> [PROBLEM DESCRIPTION] Your response should reproduce every line of the entries that contains the word "hairline".

> [DATA EXCERPTS]
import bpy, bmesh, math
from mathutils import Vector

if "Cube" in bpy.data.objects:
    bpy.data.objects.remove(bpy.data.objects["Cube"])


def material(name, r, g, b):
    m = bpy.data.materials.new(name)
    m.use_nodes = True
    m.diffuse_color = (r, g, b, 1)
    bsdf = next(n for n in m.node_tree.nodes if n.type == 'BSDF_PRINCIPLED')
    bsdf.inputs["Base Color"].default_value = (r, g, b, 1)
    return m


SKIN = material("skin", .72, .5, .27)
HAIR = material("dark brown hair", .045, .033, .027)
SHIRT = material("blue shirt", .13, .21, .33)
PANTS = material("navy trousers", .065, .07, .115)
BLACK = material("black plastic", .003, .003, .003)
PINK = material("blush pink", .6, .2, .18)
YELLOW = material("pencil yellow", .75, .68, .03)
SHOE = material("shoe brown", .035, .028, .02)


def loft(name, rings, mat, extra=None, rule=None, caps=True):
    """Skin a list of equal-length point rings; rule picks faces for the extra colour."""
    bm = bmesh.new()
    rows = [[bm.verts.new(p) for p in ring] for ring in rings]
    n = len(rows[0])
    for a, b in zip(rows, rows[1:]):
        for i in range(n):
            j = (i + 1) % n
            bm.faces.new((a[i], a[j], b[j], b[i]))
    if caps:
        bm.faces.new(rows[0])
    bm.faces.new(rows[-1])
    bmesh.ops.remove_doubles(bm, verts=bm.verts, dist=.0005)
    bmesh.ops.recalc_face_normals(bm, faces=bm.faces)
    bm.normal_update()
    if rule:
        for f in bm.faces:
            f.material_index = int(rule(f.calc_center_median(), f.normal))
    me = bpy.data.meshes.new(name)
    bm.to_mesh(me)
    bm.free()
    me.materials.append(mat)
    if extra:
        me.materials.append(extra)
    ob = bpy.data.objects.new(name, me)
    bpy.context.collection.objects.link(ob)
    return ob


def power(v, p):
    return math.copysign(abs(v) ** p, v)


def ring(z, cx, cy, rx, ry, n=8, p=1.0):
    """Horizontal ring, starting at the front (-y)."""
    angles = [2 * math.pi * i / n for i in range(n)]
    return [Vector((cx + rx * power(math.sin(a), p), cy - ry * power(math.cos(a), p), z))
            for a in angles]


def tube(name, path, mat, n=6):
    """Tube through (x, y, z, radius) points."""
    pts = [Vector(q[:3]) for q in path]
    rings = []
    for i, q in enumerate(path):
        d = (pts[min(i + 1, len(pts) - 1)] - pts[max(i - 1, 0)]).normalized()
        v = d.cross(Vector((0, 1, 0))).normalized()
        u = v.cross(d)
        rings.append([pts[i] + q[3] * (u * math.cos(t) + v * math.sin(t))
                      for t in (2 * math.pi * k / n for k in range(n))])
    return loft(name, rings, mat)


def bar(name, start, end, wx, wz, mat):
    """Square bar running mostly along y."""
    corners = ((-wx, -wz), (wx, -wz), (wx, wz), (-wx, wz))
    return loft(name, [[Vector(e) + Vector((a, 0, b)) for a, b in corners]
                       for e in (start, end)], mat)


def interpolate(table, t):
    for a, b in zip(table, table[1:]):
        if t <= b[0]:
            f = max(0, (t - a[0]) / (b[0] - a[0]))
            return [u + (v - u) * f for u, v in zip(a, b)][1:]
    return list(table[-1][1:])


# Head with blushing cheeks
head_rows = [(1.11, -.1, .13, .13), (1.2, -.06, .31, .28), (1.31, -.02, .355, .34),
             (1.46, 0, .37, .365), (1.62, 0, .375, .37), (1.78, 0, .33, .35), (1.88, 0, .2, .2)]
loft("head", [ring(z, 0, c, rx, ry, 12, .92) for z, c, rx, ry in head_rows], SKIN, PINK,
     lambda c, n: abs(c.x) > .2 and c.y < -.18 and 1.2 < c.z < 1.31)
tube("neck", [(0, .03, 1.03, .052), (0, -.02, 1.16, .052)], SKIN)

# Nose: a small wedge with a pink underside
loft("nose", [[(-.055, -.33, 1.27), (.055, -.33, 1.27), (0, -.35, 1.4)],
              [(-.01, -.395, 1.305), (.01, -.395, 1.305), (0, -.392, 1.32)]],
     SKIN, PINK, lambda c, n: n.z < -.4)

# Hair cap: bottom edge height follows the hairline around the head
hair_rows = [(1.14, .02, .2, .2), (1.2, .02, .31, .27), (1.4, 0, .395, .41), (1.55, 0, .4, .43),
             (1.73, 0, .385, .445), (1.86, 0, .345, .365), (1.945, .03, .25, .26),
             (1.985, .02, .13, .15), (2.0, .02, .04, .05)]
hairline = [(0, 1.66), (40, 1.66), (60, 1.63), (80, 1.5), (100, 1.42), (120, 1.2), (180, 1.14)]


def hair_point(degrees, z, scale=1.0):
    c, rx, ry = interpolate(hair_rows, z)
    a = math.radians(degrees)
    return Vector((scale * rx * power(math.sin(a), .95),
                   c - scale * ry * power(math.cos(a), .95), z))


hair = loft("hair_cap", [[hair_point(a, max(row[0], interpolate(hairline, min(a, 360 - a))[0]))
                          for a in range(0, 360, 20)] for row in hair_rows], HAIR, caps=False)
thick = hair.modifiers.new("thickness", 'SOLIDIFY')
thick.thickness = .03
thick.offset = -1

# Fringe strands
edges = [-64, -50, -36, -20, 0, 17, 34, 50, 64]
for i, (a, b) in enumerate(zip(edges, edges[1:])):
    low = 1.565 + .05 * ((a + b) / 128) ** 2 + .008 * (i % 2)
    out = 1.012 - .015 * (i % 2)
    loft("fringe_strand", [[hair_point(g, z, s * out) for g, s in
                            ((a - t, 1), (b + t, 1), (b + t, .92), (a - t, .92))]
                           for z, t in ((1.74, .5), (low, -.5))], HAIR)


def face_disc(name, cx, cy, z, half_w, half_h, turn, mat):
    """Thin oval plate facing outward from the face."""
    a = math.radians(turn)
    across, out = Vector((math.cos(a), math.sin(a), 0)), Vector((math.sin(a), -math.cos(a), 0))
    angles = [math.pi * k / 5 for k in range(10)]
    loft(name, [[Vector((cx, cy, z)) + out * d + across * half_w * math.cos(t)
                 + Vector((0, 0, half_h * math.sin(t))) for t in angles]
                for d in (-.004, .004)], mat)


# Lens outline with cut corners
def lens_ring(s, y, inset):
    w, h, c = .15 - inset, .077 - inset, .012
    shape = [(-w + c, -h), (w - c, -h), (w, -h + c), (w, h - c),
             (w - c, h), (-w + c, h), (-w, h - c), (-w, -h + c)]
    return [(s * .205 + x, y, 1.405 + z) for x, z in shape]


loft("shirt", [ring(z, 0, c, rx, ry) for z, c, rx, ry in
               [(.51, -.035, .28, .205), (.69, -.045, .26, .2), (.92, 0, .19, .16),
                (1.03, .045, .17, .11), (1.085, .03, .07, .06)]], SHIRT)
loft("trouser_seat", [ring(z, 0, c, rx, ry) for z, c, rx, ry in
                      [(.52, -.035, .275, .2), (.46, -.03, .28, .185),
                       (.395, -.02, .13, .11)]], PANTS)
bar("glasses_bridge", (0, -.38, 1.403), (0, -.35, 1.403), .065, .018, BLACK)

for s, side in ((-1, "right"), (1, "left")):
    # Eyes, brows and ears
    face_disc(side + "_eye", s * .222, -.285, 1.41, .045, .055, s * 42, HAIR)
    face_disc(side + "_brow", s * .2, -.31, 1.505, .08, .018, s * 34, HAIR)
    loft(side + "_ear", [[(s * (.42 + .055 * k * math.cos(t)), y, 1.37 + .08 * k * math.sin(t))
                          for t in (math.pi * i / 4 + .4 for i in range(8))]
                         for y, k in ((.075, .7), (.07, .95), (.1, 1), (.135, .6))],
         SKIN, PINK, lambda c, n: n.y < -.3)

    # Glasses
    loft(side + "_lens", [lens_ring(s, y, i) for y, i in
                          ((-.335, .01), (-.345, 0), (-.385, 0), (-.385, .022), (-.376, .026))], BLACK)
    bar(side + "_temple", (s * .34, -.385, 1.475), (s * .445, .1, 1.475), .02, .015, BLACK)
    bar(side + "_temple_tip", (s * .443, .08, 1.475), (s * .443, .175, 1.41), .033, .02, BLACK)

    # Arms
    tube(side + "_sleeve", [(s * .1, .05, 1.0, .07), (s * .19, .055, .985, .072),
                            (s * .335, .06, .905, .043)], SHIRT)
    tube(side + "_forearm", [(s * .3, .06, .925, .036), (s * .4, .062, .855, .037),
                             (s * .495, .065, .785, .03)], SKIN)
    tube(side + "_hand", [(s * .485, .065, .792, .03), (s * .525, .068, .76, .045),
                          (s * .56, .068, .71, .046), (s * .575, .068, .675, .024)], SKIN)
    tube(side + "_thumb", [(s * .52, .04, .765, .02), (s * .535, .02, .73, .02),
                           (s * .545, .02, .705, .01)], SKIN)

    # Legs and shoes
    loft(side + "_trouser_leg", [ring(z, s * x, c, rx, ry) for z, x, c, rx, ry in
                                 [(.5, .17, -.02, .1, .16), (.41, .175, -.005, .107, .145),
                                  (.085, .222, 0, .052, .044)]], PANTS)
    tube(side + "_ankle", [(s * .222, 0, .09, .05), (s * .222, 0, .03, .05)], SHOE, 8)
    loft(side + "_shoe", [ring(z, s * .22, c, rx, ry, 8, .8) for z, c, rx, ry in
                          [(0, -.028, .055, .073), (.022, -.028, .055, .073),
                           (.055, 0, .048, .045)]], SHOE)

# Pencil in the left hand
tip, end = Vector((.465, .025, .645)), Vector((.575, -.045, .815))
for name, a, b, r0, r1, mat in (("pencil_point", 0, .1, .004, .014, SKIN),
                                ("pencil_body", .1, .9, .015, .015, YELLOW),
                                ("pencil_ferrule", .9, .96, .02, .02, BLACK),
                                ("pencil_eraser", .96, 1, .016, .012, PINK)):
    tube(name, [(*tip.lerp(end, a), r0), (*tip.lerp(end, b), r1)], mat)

> [RESPONSE BELOW]
# Hair cap: bottom edge height follows the hairline around the head
hairline = [(0, 1.66), (40, 1.66), (60, 1.63), (80, 1.5), (100, 1.42), (120, 1.2), (180, 1.14)]
hair = loft("hair_cap", [[hair_point(a, max(row[0], interpolate(hairline, min(a, 360 - a))[0]))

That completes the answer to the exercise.